(CN) - The Obama administration won its bid for a gag order to stop Twitter and Yahoo from discussing a federal grand jury subpoena regarding an alleged felony.
Late last month, U.S. District Judge Richard Roberts, chief judge for the District of Columbia, overturned a pair of orders
by a federal magistrate judge, regarding the government's attempt to keep the from telling anyone about the existence or content of the grand jury subpoena.
The section describing the investigation is blacked out, except one mention of "a felony."
The magistrate judge's first order required the government to file a public, redacted copy of its gag-order application, and the second invited Twitter and Yahoo to intervene as a respondent.
"Twitter should first be heard before the court restricts its right to free speech," U.S. Magistrate Judge John Facciola wrote in his nine-page order
The government appealed the orders and persuaded Judge Roberts to issue gag orders against the internet companies.
In his April 28 rulings, Roberts said Facciola's orders "are not supported" by law.
He said the government's application and proposed gag order "are protected from disclosure ... as ancillary materials related to an ongoing grand jury investigation, and there is no First Amendment right of public access to these court records."
Roberts also ruled that it wasn't necessary for either company to intervene, because the law allows them to seek to quash or modify a gag order only after the court issues one.

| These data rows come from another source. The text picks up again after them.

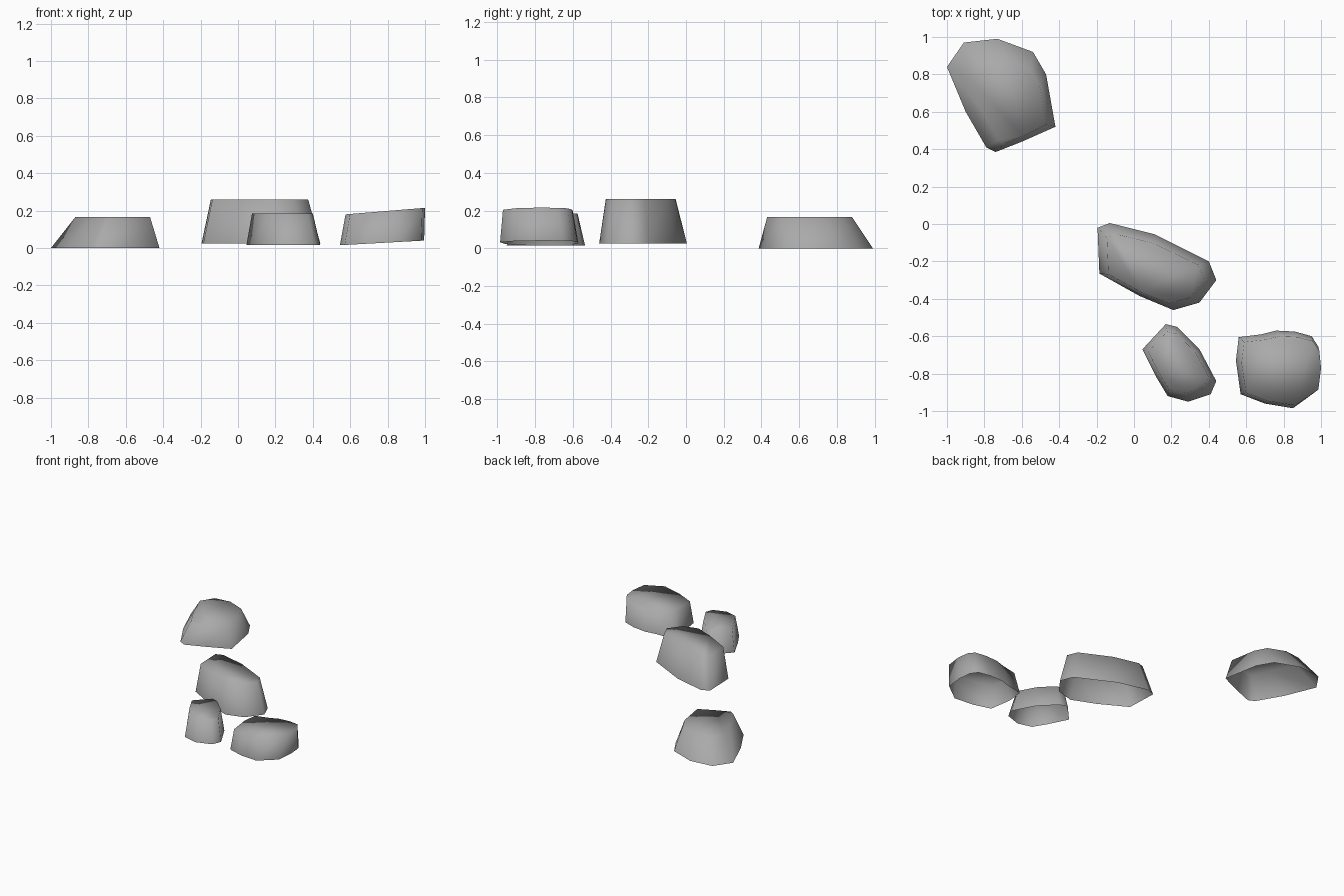
import bpy
import bmesh

cube = bpy.data.objects.get("Cube")
if cube:
    bpy.data.objects.remove(cube, do_unlink=True)

stone = bpy.data.materials.new("stone grey")
stone.use_nodes = True
stone.diffuse_color = (0.4, 0.4, 0.4, 1)
stone.node_tree.nodes["Principled BSDF"].inputs["Base Color"].default_value = (0.4, 0.4, 0.4, 1)


def remap(value, source, target):
    t = (value - source[0]) / (source[1] - source[0])
    return target[0] + t * (target[1] - target[0])


def rock(name, outline, top_x, top_y, base_z, top_z):
    """Hollow rock: tapered wall and flat top; heights run from the -x end to the +x end."""
    range_x = (min(p[0] for p in outline), max(p[0] for p in outline))
    range_y = (min(p[1] for p in outline), max(p[1] for p in outline))
    bm = bmesh.new()
    base, top = [], []
    for x, y in reversed(outline):
        base.append(bm.verts.new((x, y, remap(x, range_x, base_z))))
        top.append(bm.verts.new((remap(x, range_x, top_x), remap(y, range_y, top_y),
                                 remap(x, range_x, top_z))))
    count = len(base)
    for i in range(count):
        j = (i + 1) % count
        bm.faces.new((base[i], base[j], top[j], top[i]))
    bm.faces.new(top)
    for face in bm.faces:
        face.smooth = True
    mesh = bpy.data.meshes.new(name)
    bm.to_mesh(mesh)
    bm.free()
    mesh.materials.append(stone)
    obj = bpy.data.objects.new(name, mesh)
    bpy.context.collection.objects.link(obj)
    return obj


# Outlines run clockwise seen from above
rock("back_rock",
     [(-1, .84), (-.91, .97), (-.73, .99), (-.54, .92), (-.47, .8), (-.42, .52),
      (-.6, .44), (-.74, .385), (-.79, .41), (-.9, .6)],
     (-.87, -.47), (.43, .88), (0, 0), (.165, .165))

rock("middle_rock",
     [(-.195, -.02), (-.13, .005), (.11, -.055), (.4, -.2), (.44, -.3), (.35, -.42),
      (.21, -.46), (.03, -.385), (-.185, -.265)],
     (-.145, .375), (-.425, -.055), (.025, .025), (.26, .26))

rock("small_rock",
     [(.17, -.535), (.23, -.55), (.35, -.67), (.44, -.84), (.41, -.91), (.29, -.95),
      (.18, -.92), (.12, -.82), (.045, -.67)],
     (.075, .4), (-.905, -.575), (.015, .015), (.185, .185))

# Tilted rock, higher at its +x end
rock("tilted_rock",
     [(.56, -.605), (.68, -.59), (.76, -.57), (.86, -.575), (.95, -.6), (.985, -.655),
      (.995, -.76), (.98, -.89), (.85, -.985), (.7, -.96), (.57, -.91), (.545, -.73)],
     (.575, 1), (-.97, -.6), (.015, .04), (.18, .215))
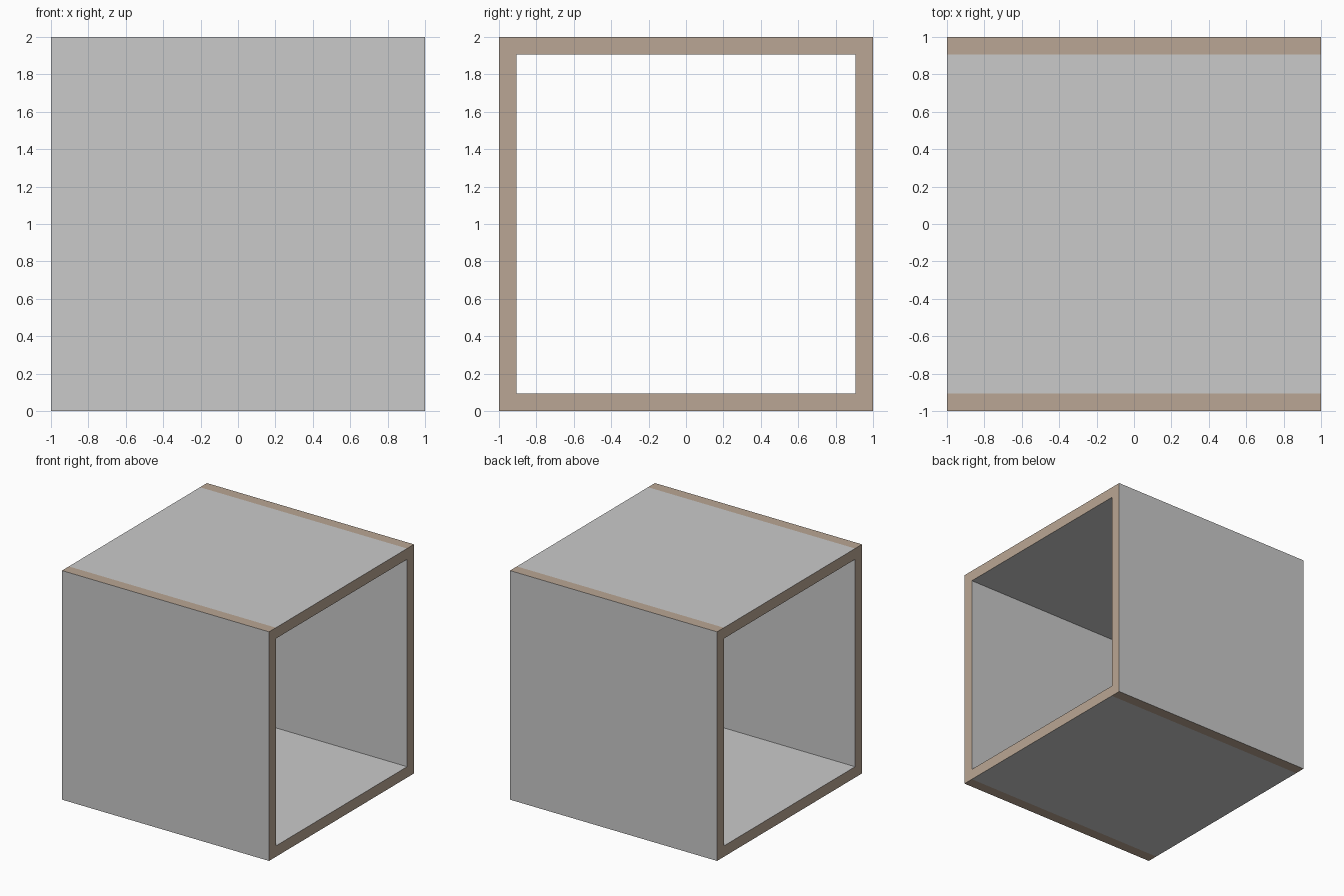
import bpy
import bmesh
from mathutils import Vector

if "Cube" in bpy.data.objects:
    bpy.data.objects.remove(bpy.data.objects["Cube"])

T = 0.095  # board thickness


def make_material(name, rgb):
    m = bpy.data.materials.new(name)
    m.diffuse_color = (*rgb, 1.0)
    m.use_nodes = True
    m.node_tree.nodes["Principled BSDF"].inputs["Base Color"].default_value = m.diffuse_color
    return m


grey = make_material("light grey laminate", (0.59, 0.59, 0.59))
wood = make_material("brown board edge", (0.49, 0.384, 0.297))


def board(name, size, centre, axis):
    """Box board: grey on the two broad faces across axis, brown on its edges."""
    bm = bmesh.new()
    bmesh.ops.create_cube(bm, size=1.0)
    bmesh.ops.scale(bm, vec=Vector(size), verts=bm.verts)
    bmesh.ops.translate(bm, vec=Vector(centre), verts=bm.verts)
    bm.normal_update()
    for f in bm.faces:
        f.material_index = 0 if abs(f.normal[axis]) > 0.5 else 1
    mesh = bpy.data.meshes.new(name)
    bm.to_mesh(mesh)
    bm.free()
    mesh.materials.append(grey)
    mesh.materials.append(wood)
    bpy.context.collection.objects.link(bpy.data.objects.new(name, mesh))


# Full-height front and back boards
for name, s in (("front_board", -1), ("back_board", 1)):
    board(name, (2, T, 2), (0, s * (1 - T / 2), 1), 1)

# Top and bottom boards fitted between them
for name, z in (("bottom_board", T / 2), ("top_board", 2 - T / 2)):
    board(name, (2, 2 - 2 * T, T), (0, 0, z), 2)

He vacated Facciola's rulings and issued gag orders against Twitter
, which he sealed along with the application.